→ TASK ITEM
Output exactly the lines from the one holding "cut.object = cutter" through the final line of the entries.

→ DATA TO EXAMINE
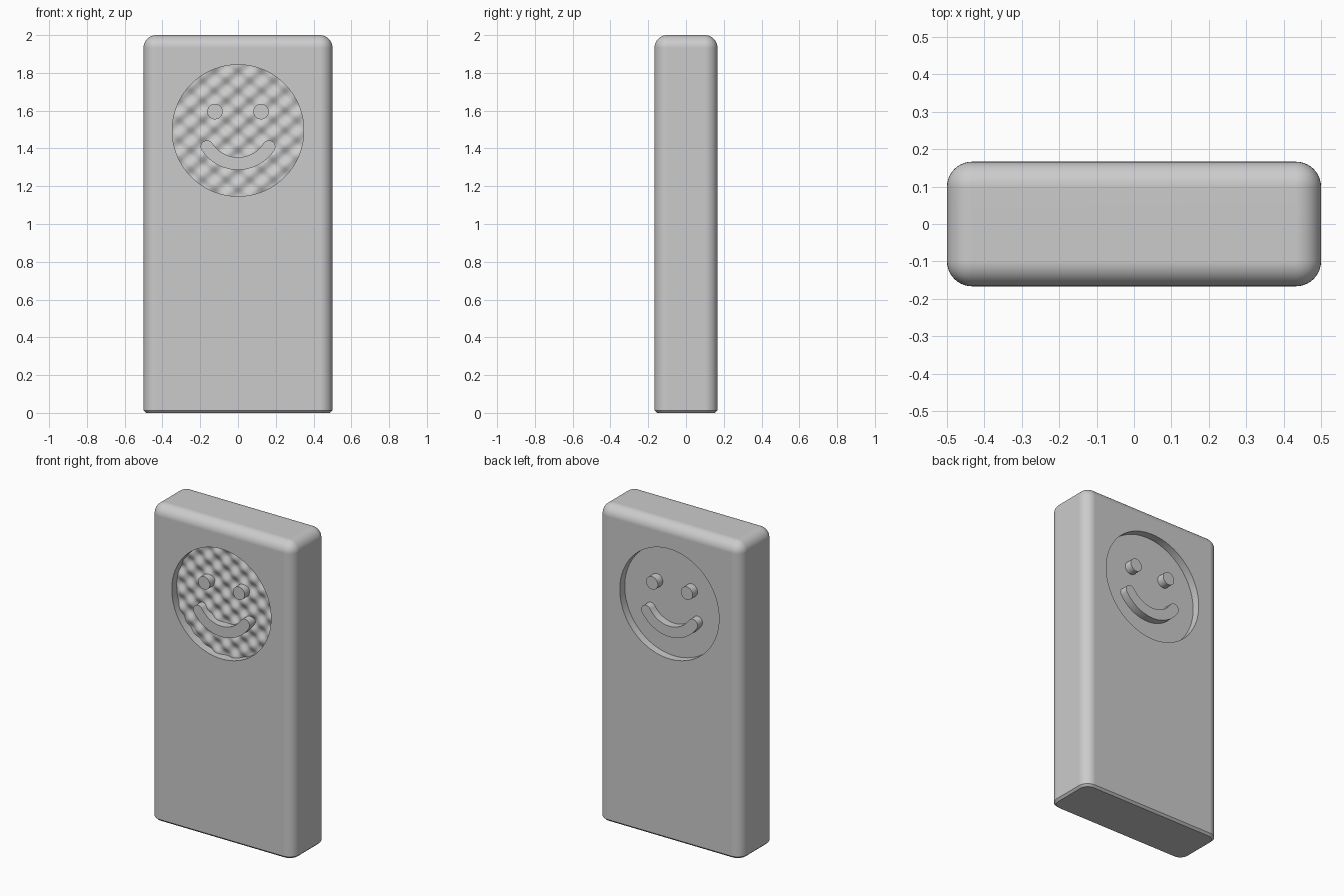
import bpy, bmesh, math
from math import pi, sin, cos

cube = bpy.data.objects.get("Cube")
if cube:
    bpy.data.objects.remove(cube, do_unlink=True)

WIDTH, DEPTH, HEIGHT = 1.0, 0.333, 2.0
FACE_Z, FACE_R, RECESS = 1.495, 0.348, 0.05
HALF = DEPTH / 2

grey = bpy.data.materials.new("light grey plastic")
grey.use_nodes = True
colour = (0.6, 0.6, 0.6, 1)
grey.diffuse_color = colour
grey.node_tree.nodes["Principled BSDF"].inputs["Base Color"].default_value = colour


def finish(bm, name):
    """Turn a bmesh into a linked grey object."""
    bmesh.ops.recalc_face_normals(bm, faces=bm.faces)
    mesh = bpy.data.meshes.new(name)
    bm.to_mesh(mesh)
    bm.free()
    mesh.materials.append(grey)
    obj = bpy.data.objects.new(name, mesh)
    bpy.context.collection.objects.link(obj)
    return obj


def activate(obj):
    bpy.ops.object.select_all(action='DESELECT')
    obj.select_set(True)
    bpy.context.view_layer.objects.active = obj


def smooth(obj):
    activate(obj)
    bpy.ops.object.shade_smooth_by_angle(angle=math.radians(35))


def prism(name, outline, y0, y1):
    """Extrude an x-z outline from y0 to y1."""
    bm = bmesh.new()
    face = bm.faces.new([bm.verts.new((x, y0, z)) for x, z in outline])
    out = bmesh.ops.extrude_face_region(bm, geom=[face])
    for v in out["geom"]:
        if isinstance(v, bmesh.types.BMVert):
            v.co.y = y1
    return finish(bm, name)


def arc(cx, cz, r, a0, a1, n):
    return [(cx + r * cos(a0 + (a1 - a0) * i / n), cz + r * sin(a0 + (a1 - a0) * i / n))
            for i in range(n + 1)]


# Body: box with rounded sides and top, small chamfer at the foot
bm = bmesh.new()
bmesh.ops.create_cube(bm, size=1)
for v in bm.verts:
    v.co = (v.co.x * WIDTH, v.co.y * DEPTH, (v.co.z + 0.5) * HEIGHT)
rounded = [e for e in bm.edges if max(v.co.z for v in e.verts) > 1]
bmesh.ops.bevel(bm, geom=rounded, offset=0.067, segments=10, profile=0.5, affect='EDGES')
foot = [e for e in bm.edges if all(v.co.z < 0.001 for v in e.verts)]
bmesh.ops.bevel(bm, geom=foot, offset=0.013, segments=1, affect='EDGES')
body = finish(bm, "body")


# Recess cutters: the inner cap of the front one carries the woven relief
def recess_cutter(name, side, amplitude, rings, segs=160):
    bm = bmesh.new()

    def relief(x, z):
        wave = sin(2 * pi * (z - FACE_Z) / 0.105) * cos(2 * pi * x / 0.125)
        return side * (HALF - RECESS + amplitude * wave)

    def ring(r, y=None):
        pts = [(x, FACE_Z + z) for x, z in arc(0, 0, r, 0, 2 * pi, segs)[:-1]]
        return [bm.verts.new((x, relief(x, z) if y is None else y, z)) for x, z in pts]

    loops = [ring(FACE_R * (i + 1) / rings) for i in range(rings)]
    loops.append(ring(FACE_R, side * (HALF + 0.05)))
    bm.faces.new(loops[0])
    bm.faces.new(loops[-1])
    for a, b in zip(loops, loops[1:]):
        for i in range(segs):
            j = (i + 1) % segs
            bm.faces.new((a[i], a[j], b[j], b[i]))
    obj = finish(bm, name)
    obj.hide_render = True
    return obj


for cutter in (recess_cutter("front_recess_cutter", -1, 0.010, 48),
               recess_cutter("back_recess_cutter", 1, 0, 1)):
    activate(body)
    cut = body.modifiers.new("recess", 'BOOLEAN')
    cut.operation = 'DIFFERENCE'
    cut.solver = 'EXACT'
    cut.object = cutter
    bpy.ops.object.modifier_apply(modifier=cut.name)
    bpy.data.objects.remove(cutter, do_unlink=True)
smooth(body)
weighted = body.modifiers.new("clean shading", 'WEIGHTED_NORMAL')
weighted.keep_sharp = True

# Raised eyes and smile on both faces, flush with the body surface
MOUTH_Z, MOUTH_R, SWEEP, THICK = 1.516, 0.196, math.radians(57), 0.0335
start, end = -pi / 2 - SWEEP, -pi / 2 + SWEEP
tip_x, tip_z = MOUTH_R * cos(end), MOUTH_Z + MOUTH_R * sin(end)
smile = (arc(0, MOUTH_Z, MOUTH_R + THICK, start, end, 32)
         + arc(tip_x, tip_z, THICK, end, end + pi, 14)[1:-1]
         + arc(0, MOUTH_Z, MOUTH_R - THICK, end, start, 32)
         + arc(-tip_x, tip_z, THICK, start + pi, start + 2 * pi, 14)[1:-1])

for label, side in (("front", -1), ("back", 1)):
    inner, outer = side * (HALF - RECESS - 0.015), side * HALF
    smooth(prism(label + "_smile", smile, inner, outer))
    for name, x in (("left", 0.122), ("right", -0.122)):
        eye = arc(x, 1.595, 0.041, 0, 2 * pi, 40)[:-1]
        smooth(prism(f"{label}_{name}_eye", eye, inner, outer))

→ SOLUTION FOR THIS TASK
    cut.object = cutter
    bpy.ops.object.modifier_apply(modifier=cut.name)
    bpy.data.objects.remove(cutter, do_unlink=True)
smooth(body)
weighted = body.modifiers.new("clean shading", 'WEIGHTED_NORMAL')
weighted.keep_sharp = True

# Raised eyes and smile on both faces, flush with the body surface
MOUTH_Z, MOUTH_R, SWEEP, THICK = 1.516, 0.196, math.radians(57), 0.0335
start, end = -pi / 2 - SWEEP, -pi / 2 + SWEEP
tip_x, tip_z = MOUTH_R * cos(end), MOUTH_Z + MOUTH_R * sin(end)
smile = (arc(0, MOUTH_Z, MOUTH_R + THICK, start, end, 32)
         + arc(tip_x, tip_z, THICK, end, end + pi, 14)[1:-1]
         + arc(0, MOUTH_Z, MOUTH_R - THICK, end, start, 32)
         + arc(-tip_x, tip_z, THICK, start + pi, start + 2 * pi, 14)[1:-1])

for label, side in (("front", -1), ("back", 1)):
    inner, outer = side * (HALF - RECESS - 0.015), side * HALF
    smooth(prism(label + "_smile", smile, inner, outer))
    for name, x in (("left", 0.122), ("right", -0.122)):
        eye = arc(x, 1.595, 0.041, 0, 2 * pi, 40)[:-1]
        smooth(prism(f"{label}_{name}_eye", eye, inner, outer))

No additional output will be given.